Still considered an essential film noir, The Killing caught the eye of Kirk Douglas, who lept at the chance to star in Kubrick’s next project, an adaptation of Humphrey Cobb’s 1935 novel Paths of Glory. (Three years later, Douglas would tap Kubrick to replace Anthony Mann as the director of his Roman epic Spartacus.) The novel (and film) center on an abuse of power by French officers during World War I supposedly inspired by the Souain corporals affair in which four French soldiers serving under General Géraud Réveilhac were unfairly executed for mutiny.
The film was Kubrick’s first to be set and shot outside of the United States (set in France, it was filmed in Germany, likely due to it’s portrayal of the French officers; the film was banned in France until 1975), and it was by far his most elaborate and high-profile production to that point. Watching it now, the 87-minute film shot in black-and-white in the old, boxy 1.33:1 aspect ratio with a mono soundtrack, seems modest and quaint by the director’s later standards, which is part of it’s appeal. Paths of Glory is by far the most direct film in Kubrick’s discography. Lolita was nearly twice as long, and Dr. Strangelove, while similar in many ways in terms of format and theme, was far busier and complex. Even The Killing had a fractured chronology, which would later be a key inspiration for Quentin Tarantino’s early films.

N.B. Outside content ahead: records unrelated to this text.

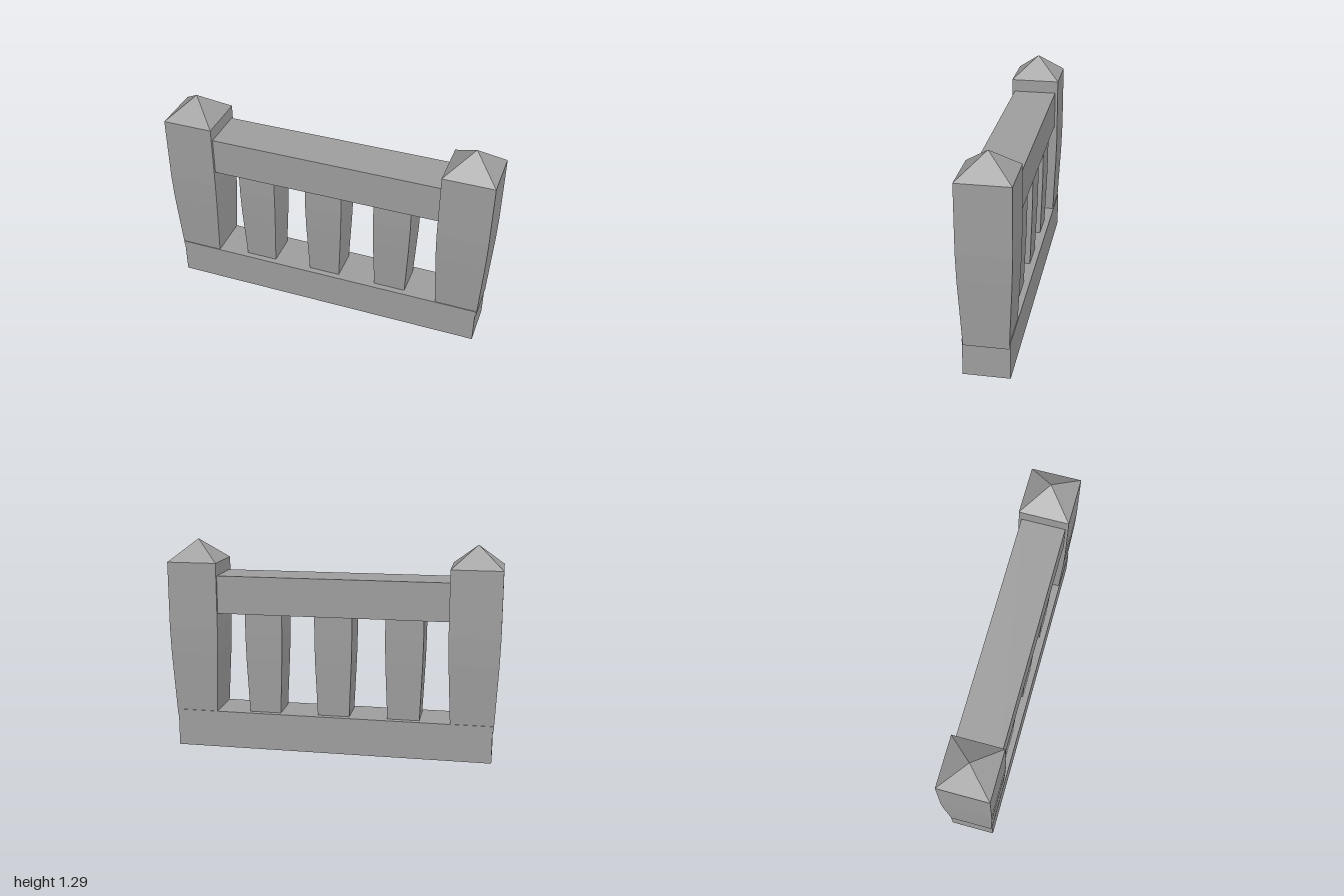
import * as THREE from 'three';

const material = new THREE.MeshStandardMaterial({ color: 0x9e9e9e, flatShading: true });

// Square column from [half width, height] pairs, listed bottom to top
function squareColumn(name, profile, x) {
  const points = profile.map(([half, y]) => new THREE.Vector2(half * Math.SQRT2, y));
  const mesh = new THREE.Mesh(new THREE.LatheGeometry(points, 4, Math.PI / 4), material);
  mesh.name = name;
  mesh.position.x = x;
  return mesh;
}

// Horizontal beam between two heights
function beam(name, length, bottom, top, depth) {
  const mesh = new THREE.Mesh(new THREE.BoxGeometry(length, top - bottom, depth), material);
  mesh.name = name;
  mesh.position.y = (bottom + top) / 2;
  return mesh;
}

export function createModel() {
  const group = new THREE.Group();
  group.name = 'balustrade';

  // Base plinth and top rail, the rail ends set into the posts
  group.add(beam('base', 1.942, 0, 0.23, 0.268));
  group.add(beam('topRail', 1.5, 0.85, 1.08, 0.268));

  // Corner posts: tapered foot, straight shaft, pyramid cap
  const post = [
    [0, 0.193], [0.128, 0.193], [0.147, 0.6], [0.151, 0.76], [0.151, 1.158], [0, 1.287],
  ];
  group.add(squareColumn('leftPost', post, 0.849));
  group.add(squareColumn('rightPost', post, -0.849));

  // Balusters: slimmer tapered columns sunk into base and rail
  const baluster = [
    [0, 0.2], [0.096, 0.2], [0.111, 0.57], [0.114, 0.72], [0.114, 0.9], [0, 0.9],
  ];
  [-0.437, -0.009, 0.419].forEach((x, i) => {
    group.add(squareColumn(`baluster${i + 1}`, baluster, x));
  });

  return group;
}
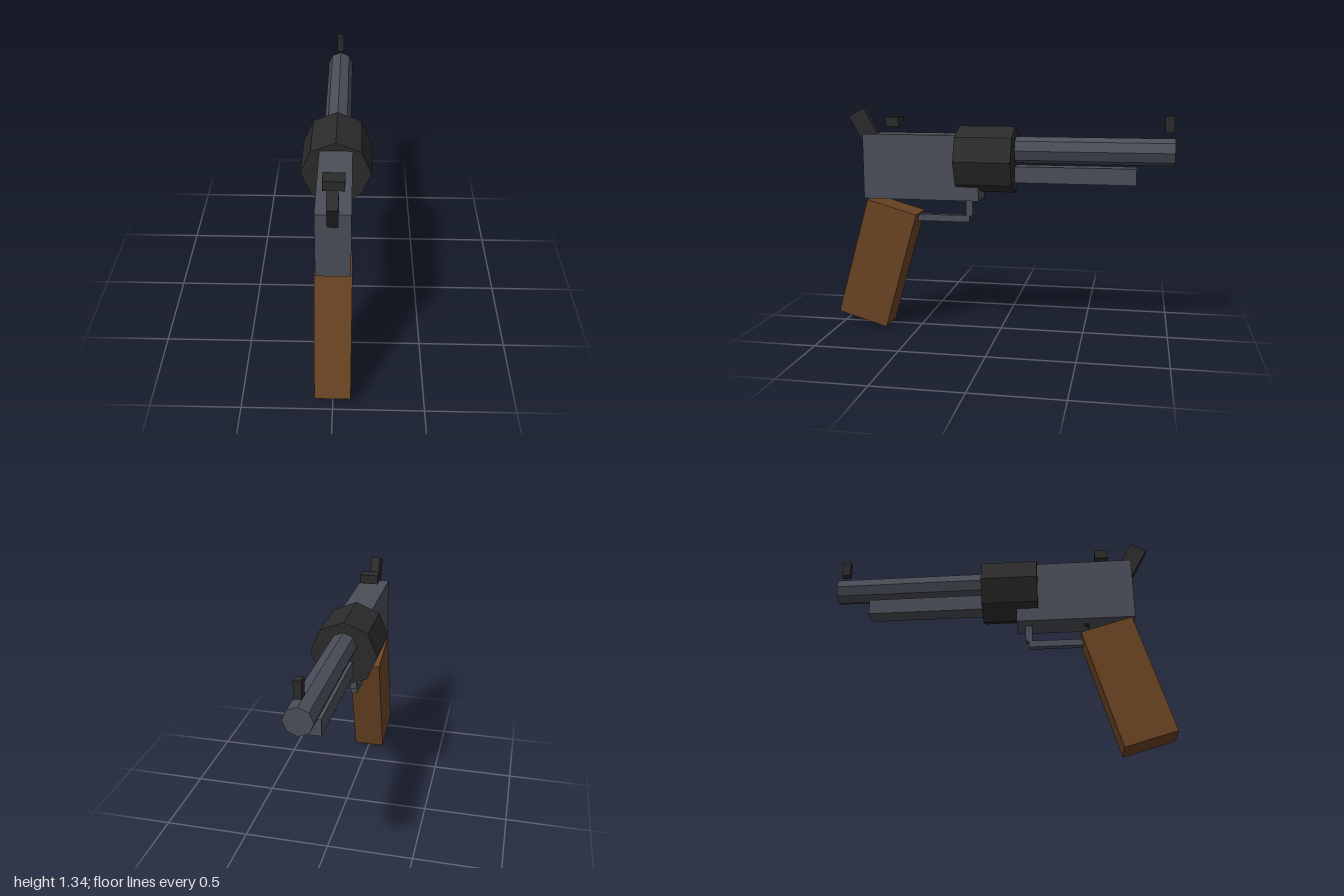
import * as THREE from 'three';

export function createModel() {
  const model = new THREE.Group();
  const make = (name, color) => {
    const m = new THREE.MeshStandardMaterial({ color, flatShading: true });
    m.name = name;
    return m;
  };
  const steel = make('blue grey steel', 0x4a4e58);
  const dark = make('dark metal', 0x2b2b2b);
  const wood = make('brown wood', 0x6b4423);

  const add = (name, geometry, material, y, z, tilt = 0) => {
    const mesh = new THREE.Mesh(geometry, material);
    mesh.name = name;
    mesh.position.set(0, y, z);
    mesh.rotation.x = tilt;
    model.add(mesh);
  };
  // Box centred on x = 0, given its width and its y and z ranges
  const block = (name, material, w, y0, y1, z0, z1) =>
    add(name, new THREE.BoxGeometry(w, y1 - y0, z1 - z0), material, (y0 + y1) / 2, (z0 + z1) / 2);
  // Tilted box
  const tilted = (name, material, w, h, d, y, z, tilt) =>
    add(name, new THREE.BoxGeometry(w, h, d), material, y, z, tilt);
  // Eight-sided bar lying along z
  const octagon = (name, material, r, y, z0, z1) =>
    add(name, new THREE.CylinderGeometry(r, r, z1 - z0, 8).rotateX(Math.PI / 2), material, y, (z0 + z1) / 2);

  // Body and barrel
  block('frame', steel, 0.18, 0.8, 1.185, 0.12, 0.82);
  octagon('cylinder', dark, 0.195, 1.04, -0.085, 0.25);
  octagon('barrel', steel, 0.078, 1.098, -1, -0.09);
  block('barrelLug', steel, 0.11, 0.91, 1.005, -0.79, -0.09);

  // Sights and hammer
  block('frontSight', dark, 0.04, 1.21, 1.305, -0.992, -0.94);
  block('rearSight', dark, 0.112, 1.23, 1.285, 0.605, 0.687);
  tilted('hammer', dark, 0.056, 0.19, 0.105, 1.2275, 0.8325, 0.5);

  // Grip
  tilted('grip', wood, 0.195, 0.735, 0.312, 0.397, 0.75, -0.28);

  // Trigger and its guard
  tilted('trigger', dark, 0.04, 0.12, 0.04, 0.854, 0.55, 0.3);
  block('guardBar', steel, 0.04, 0.66, 0.7, 0.19, 0.53);
  block('guardPost', steel, 0.04, 0.698, 0.8, 0.17, 0.21);

  return model;
}
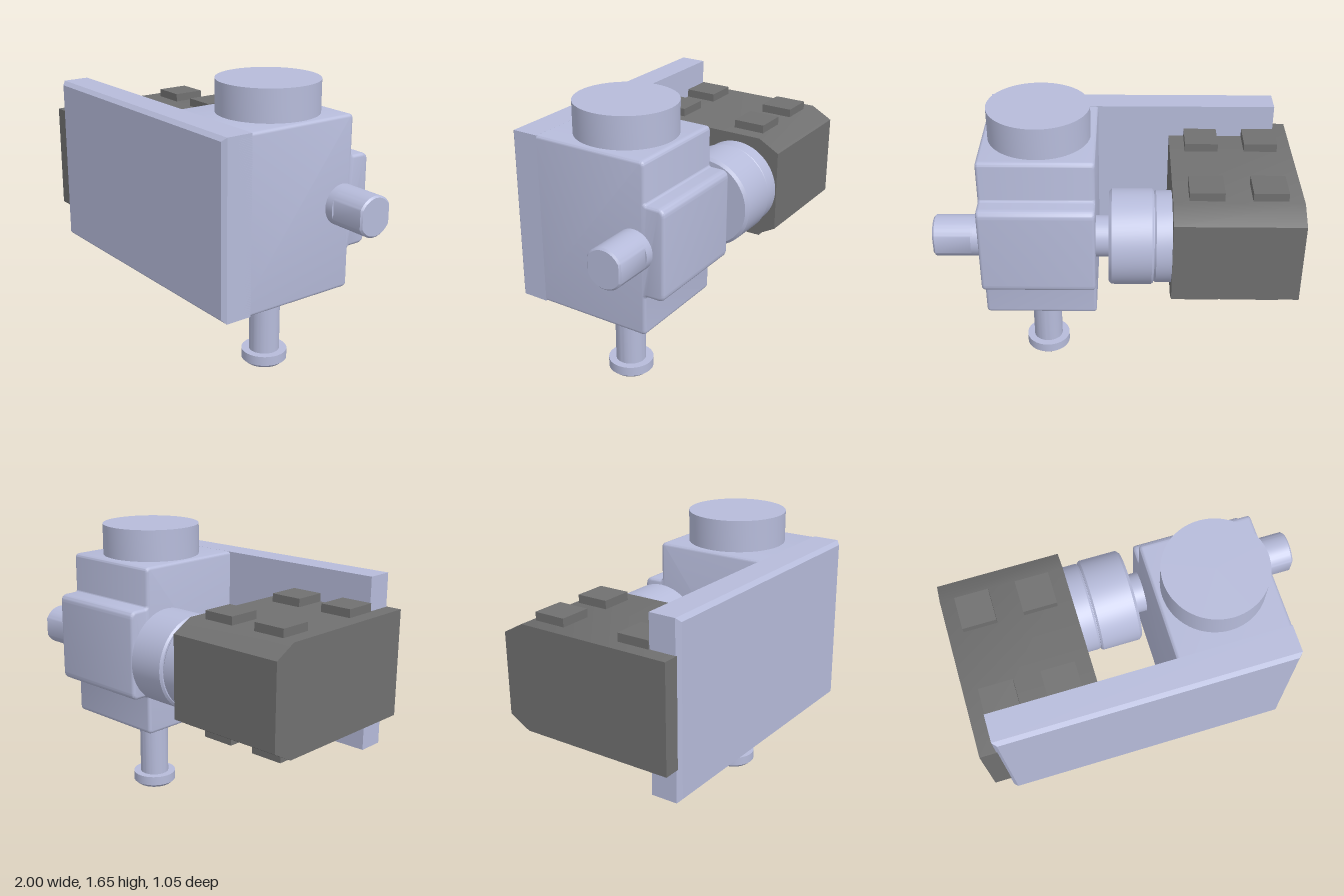
import * as THREE from 'three';
import { toCreasedNormals } from 'three/addons/utils/BufferGeometryUtils.js';

const light = new THREE.MeshStandardMaterial({ color: 0xb6bbda });
const dark = new THREE.MeshStandardMaterial({ color: 0x707070 });
const AXIS_Y = 0.98, AXIS_Z = -0.262; // drive shaft axis
const POST_X = 0.423; // vertical post axis

// Polygon whose corners [x, y, radius] are rounded
function roundedShape(corners) {
  const shape = new THREE.Shape();
  const n = corners.length;
  corners.forEach(([x, y, r], i) => {
    const p = new THREE.Vector2(x, y);
    const toward = ([a, b]) => new THREE.Vector2(a, b).sub(p).setLength(r).add(p);
    const a = toward(corners[(i + n - 1) % n]), b = toward(corners[(i + 1) % n]);
    if (i === 0) shape.moveTo(a.x, a.y); else shape.lineTo(a.x, a.y);
    if (r > 0) shape.quadraticCurveTo(x, y, b.x, b.y);
  });
  shape.closePath();
  return shape;
}

// Side profile (shape x = -z) extruded along x from x0 to x1
function extrudeX(shape, x0, x1, bevel = 0, steps = 3) {
  const geo = new THREE.ExtrudeGeometry(shape, {
    depth: x1 - x0 - 2 * bevel, bevelEnabled: bevel > 0, bevelSize: bevel,
    bevelThickness: bevel, bevelOffset: -bevel, bevelSegments: steps, curveSegments: 12,
  });
  geo.rotateY(Math.PI / 2).translate(x0 + bevel, 0, 0);
  return toCreasedNormals(geo, 0.6);
}

// Turned part from [radius, height] pairs, bottom to top
function turned(points) {
  const profile = points.map(([r, h]) => new THREE.Vector2(r, h));
  return toCreasedNormals(new THREE.LatheGeometry(profile, 64), 0.5);
}

// Turned part lying on the drive axis; heights become x
const turnedX = (points) =>
  turned(points).rotateZ(-Math.PI / 2).rotateX(Math.PI).translate(0, AXIS_Y, AXIS_Z);

export function createModel() {
  const model = new THREE.Group();
  const add = (name, geometry, material = light) => {
    const mesh = new THREE.Mesh(geometry, material);
    mesh.name = name;
    model.add(mesh);
  };

  // Long front plate with a chamfered front edge
  const w = 1.65, h = 0.985, d = 0.175, c = 0.022;
  const plate = new THREE.BoxGeometry(w, h, d, 1, 1, 2).toNonIndexed();
  const pos = plate.attributes.position;
  for (let i = 0; i < pos.count; i++) {
    const z = pos.getZ(i);
    if (z > d / 2 - 1e-4) {
      pos.setX(i, pos.getX(i) * (1 - 2 * c / w));
      pos.setY(i, pos.getY(i) * (1 - 2 * c / h));
    } else if (Math.abs(z) < 1e-4) pos.setZ(i, d / 2 - c);
  }
  plate.computeVertexNormals();
  add('frontPlate', plate.translate(-0.085, 0.978, 0.4375));

  // Gear housing with a raised back block
  add('housing', extrudeX(roundedShape([
    [-0.45, 0.485, 0], [0.327, 0.485, 0.03], [0.327, 0.72, 0.015],
    [0.445, 0.72, 0.045], [0.445, 1.24, 0.045], [0.327, 1.24, 0.015],
    [0.327, 1.47, 0.03], [-0.45, 1.47, 0],
  ]), 0.108, 0.74, 0.018));

  // Round cap on top
  add('topCap', turned([[0, 1.46], [0.283, 1.46], [0.283, 1.65], [0, 1.65]])
    .translate(POST_X, 0, 0));

  // Post below, its chamfered head and hexagonal socket
  add('post', turned([[0, 0.045], [0.087, 0.045], [0.087, 0.5]]).translate(POST_X, 0, 0));
  add('postHead', turned([[0.108, 0], [0.13, 0.02], [0.13, 0.075], [0.08, 0.075]])
    .translate(POST_X, 0, 0));
  const face = new THREE.Shape().absarc(0, 0, 0.108, 0, Math.PI * 2);
  const hex = Array.from({ length: 6 }, (_, i) => new THREE.Vector2(
    0.048 * Math.cos(i * Math.PI / 3), 0.048 * Math.sin(i * Math.PI / 3)));
  face.holes.push(new THREE.Path(hex));
  const socket = new THREE.ExtrudeGeometry(face,
    { depth: 0.05, bevelEnabled: false, curveSegments: 32 });
  add('postSocket', socket.rotateX(-Math.PI / 2).translate(POST_X, 0, 0));

  // Drive shaft and its output end with two flats
  add('shaft', turnedX([[0, -0.1], [0.115, -0.1], [0.115, 0.79], [0, 0.79]]));
  const a = Math.acos(0.103 / 0.115);
  const flats = new THREE.Shape();
  flats.absarc(0, 0, 0.115, a, Math.PI - a);
  flats.absarc(0, 0, 0.115, Math.PI + a, Math.PI * 2 - a);
  flats.closePath();
  add('shaftEnd', extrudeX(flats, 0.77, 1, 0.01, 1).translate(0, AXIS_Y, AXIS_Z));

  // Stepped coupling between shaft and motor
  add('couplingCollar', turnedX([[0, -0.32], [0.255, -0.32], [0.255, -0.22],
    [0.247, -0.21], [0.247, -0.2]]));
  add('couplingDrum', turnedX([[0, -0.208], [0.255, -0.208], [0.266, -0.197],
    [0.266, 0.02], [0.25, 0.036], [0, 0.036]]));

  // Motor block, bevelled along the back
  add('motorBlock', extrudeX(roundedShape([
    [-0.508, 0.675, 0], [0.4, 0.675, 0], [0.523, 0.743, 0],
    [0.523, 1.213, 0], [0.4, 1.281, 0], [-0.508, 1.281, 0],
  ]), -1, -0.305), dark);

  // Square pads above and below the motor
  for (const y of [0.66, 1.296])
    for (const x of [-0.822, -0.485])
      for (const z of [-0.283, 0.255])
        add('motorPad', new THREE.BoxGeometry(0.188, 0.064, 0.188).translate(x, y, z), dark);

  return model;
}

Paths of Glory, by comparison, is an exceedingly straight-forward film in terms of plot, theme, and structure. The first two thirds play like a typical court-martial film, one obvious comparison being The Cain Mutiny, starring Humphrey Bogart, which came out three years earlier. Paths is neatly bifurcated. The first half of the film sets up and executes the key events and the second half of the film unfolds the fallout from those events, but it is not a trial movie. The court martial itself turns out to be little more than a show trial that takes up just ten minutes of screen time, and the verdict is revealed with a third of the film’s running time remaining.
Warning: Spoilers below